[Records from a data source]

☆ ☆ ☆ ☆ ☆ ☆ ☆

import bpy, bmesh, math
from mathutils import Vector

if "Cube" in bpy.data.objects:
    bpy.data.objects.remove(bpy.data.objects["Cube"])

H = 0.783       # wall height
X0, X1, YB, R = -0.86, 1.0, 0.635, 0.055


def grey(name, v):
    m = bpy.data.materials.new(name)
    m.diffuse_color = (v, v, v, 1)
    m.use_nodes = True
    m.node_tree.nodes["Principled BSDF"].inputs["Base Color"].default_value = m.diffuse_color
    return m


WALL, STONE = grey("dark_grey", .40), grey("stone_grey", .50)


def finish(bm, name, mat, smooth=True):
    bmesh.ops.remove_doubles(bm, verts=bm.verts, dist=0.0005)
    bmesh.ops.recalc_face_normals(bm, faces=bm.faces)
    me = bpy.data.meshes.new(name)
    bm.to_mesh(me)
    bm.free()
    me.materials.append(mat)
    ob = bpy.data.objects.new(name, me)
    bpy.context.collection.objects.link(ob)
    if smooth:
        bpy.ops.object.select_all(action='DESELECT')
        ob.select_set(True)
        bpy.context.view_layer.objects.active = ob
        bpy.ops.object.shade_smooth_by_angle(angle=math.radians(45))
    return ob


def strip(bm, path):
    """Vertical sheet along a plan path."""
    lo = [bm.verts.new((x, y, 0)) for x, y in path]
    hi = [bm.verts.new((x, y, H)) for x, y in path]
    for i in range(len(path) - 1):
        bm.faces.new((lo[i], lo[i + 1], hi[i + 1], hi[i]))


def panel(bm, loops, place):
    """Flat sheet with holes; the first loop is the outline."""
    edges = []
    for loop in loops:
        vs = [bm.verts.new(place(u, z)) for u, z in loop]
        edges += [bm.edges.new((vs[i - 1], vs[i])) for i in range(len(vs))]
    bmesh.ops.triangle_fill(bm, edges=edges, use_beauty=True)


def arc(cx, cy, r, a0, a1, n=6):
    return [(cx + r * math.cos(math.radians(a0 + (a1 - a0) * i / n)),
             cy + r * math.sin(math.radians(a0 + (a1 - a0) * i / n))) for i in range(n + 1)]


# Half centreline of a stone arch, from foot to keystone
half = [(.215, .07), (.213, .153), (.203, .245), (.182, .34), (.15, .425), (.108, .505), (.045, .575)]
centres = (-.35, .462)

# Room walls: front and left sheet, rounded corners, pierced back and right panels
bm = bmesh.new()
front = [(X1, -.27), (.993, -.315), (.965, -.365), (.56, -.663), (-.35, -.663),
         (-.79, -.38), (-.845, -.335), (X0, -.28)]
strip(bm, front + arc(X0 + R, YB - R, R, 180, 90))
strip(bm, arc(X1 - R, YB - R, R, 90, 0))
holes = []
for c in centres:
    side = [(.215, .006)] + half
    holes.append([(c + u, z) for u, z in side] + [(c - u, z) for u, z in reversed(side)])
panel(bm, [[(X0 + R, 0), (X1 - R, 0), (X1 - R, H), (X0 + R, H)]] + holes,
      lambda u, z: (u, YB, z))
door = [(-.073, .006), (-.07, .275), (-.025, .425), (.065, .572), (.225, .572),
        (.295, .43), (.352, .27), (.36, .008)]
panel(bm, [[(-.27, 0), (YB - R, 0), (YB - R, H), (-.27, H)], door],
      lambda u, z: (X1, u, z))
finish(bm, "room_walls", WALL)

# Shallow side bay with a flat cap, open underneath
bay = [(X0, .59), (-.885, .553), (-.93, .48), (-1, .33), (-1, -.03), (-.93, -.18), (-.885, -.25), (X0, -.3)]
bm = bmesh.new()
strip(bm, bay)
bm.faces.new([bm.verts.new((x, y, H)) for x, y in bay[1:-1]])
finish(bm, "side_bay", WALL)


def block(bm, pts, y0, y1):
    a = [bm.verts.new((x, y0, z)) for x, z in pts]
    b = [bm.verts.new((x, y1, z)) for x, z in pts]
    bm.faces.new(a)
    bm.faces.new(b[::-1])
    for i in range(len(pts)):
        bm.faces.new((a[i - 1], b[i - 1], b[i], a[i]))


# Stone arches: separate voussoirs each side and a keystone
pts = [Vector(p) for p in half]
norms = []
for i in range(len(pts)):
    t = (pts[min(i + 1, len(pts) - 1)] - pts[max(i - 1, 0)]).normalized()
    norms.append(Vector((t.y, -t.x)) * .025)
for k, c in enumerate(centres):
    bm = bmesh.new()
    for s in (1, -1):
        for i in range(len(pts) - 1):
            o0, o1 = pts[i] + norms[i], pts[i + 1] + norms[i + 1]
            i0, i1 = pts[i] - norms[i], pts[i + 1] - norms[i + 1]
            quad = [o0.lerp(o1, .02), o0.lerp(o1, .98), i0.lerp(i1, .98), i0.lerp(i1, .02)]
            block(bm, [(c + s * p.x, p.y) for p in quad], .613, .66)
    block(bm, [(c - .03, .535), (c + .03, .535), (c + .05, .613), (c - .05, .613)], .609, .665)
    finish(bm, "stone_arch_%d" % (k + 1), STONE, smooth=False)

☆ ☆ ☆ ☆ ☆ ☆ ☆

THE TASK: Retype the records above in full, exactly as they appear.

RESULT FOR THIS EXERCISE:
import bpy, bmesh, math
from mathutils import Vector

if "Cube" in bpy.data.objects:
    bpy.data.objects.remove(bpy.data.objects["Cube"])

H = 0.783       # wall height
X0, X1, YB, R = -0.86, 1.0, 0.635, 0.055


def grey(name, v):
    m = bpy.data.materials.new(name)
    m.diffuse_color = (v, v, v, 1)
    m.use_nodes = True
    m.node_tree.nodes["Principled BSDF"].inputs["Base Color"].default_value = m.diffuse_color
    return m


WALL, STONE = grey("dark_grey", .40), grey("stone_grey", .50)


def finish(bm, name, mat, smooth=True):
    bmesh.ops.remove_doubles(bm, verts=bm.verts, dist=0.0005)
    bmesh.ops.recalc_face_normals(bm, faces=bm.faces)
    me = bpy.data.meshes.new(name)
    bm.to_mesh(me)
    bm.free()
    me.materials.append(mat)
    ob = bpy.data.objects.new(name, me)
    bpy.context.collection.objects.link(ob)
    if smooth:
        bpy.ops.object.select_all(action='DESELECT')
        ob.select_set(True)
        bpy.context.view_layer.objects.active = ob
        bpy.ops.object.shade_smooth_by_angle(angle=math.radians(45))
    return ob


def strip(bm, path):
    """Vertical sheet along a plan path."""
    lo = [bm.verts.new((x, y, 0)) for x, y in path]
    hi = [bm.verts.new((x, y, H)) for x, y in path]
    for i in range(len(path) - 1):
        bm.faces.new((lo[i], lo[i + 1], hi[i + 1], hi[i]))


def panel(bm, loops, place):
    """Flat sheet with holes; the first loop is the outline."""
    edges = []
    for loop in loops:
        vs = [bm.verts.new(place(u, z)) for u, z in loop]
        edges += [bm.edges.new((vs[i - 1], vs[i])) for i in range(len(vs))]
    bmesh.ops.triangle_fill(bm, edges=edges, use_beauty=True)


def arc(cx, cy, r, a0, a1, n=6):
    return [(cx + r * math.cos(math.radians(a0 + (a1 - a0) * i / n)),
             cy + r * math.sin(math.radians(a0 + (a1 - a0) * i / n))) for i in range(n + 1)]


# Half centreline of a stone arch, from foot to keystone
half = [(.215, .07), (.213, .153), (.203, .245), (.182, .34), (.15, .425), (.108, .505), (.045, .575)]
centres = (-.35, .462)

# Room walls: front and left sheet, rounded corners, pierced back and right panels
bm = bmesh.new()
front = [(X1, -.27), (.993, -.315), (.965, -.365), (.56, -.663), (-.35, -.663),
         (-.79, -.38), (-.845, -.335), (X0, -.28)]
strip(bm, front + arc(X0 + R, YB - R, R, 180, 90))
strip(bm, arc(X1 - R, YB - R, R, 90, 0))
holes = []
for c in centres:
    side = [(.215, .006)] + half
    holes.append([(c + u, z) for u, z in side] + [(c - u, z) for u, z in reversed(side)])
panel(bm, [[(X0 + R, 0), (X1 - R, 0), (X1 - R, H), (X0 + R, H)]] + holes,
      lambda u, z: (u, YB, z))
door = [(-.073, .006), (-.07, .275), (-.025, .425), (.065, .572), (.225, .572),
        (.295, .43), (.352, .27), (.36, .008)]
panel(bm, [[(-.27, 0), (YB - R, 0), (YB - R, H), (-.27, H)], door],
      lambda u, z: (X1, u, z))
finish(bm, "room_walls", WALL)

# Shallow side bay with a flat cap, open underneath
bay = [(X0, .59), (-.885, .553), (-.93, .48), (-1, .33), (-1, -.03), (-.93, -.18), (-.885, -.25), (X0, -.3)]
bm = bmesh.new()
strip(bm, bay)
bm.faces.new([bm.verts.new((x, y, H)) for x, y in bay[1:-1]])
finish(bm, "side_bay", WALL)


def block(bm, pts, y0, y1):
    a = [bm.verts.new((x, y0, z)) for x, z in pts]
    b = [bm.verts.new((x, y1, z)) for x, z in pts]
    bm.faces.new(a)
    bm.faces.new(b[::-1])
    for i in range(len(pts)):
        bm.faces.new((a[i - 1], b[i - 1], b[i], a[i]))


# Stone arches: separate voussoirs each side and a keystone
pts = [Vector(p) for p in half]
norms = []
for i in range(len(pts)):
    t = (pts[min(i + 1, len(pts) - 1)] - pts[max(i - 1, 0)]).normalized()
    norms.append(Vector((t.y, -t.x)) * .025)
for k, c in enumerate(centres):
    bm = bmesh.new()
    for s in (1, -1):
        for i in range(len(pts) - 1):
            o0, o1 = pts[i] + norms[i], pts[i + 1] + norms[i + 1]
            i0, i1 = pts[i] - norms[i], pts[i + 1] - norms[i + 1]
            quad = [o0.lerp(o1, .02), o0.lerp(o1, .98), i0.lerp(i1, .98), i0.lerp(i1, .02)]
            block(bm, [(c + s * p.x, p.y) for p in quad], .613, .66)
    block(bm, [(c - .03, .535), (c + .03, .535), (c + .05, .613), (c - .05, .613)], .609, .665)
    finish(bm, "stone_arch_%d" % (k + 1), STONE, smooth=False)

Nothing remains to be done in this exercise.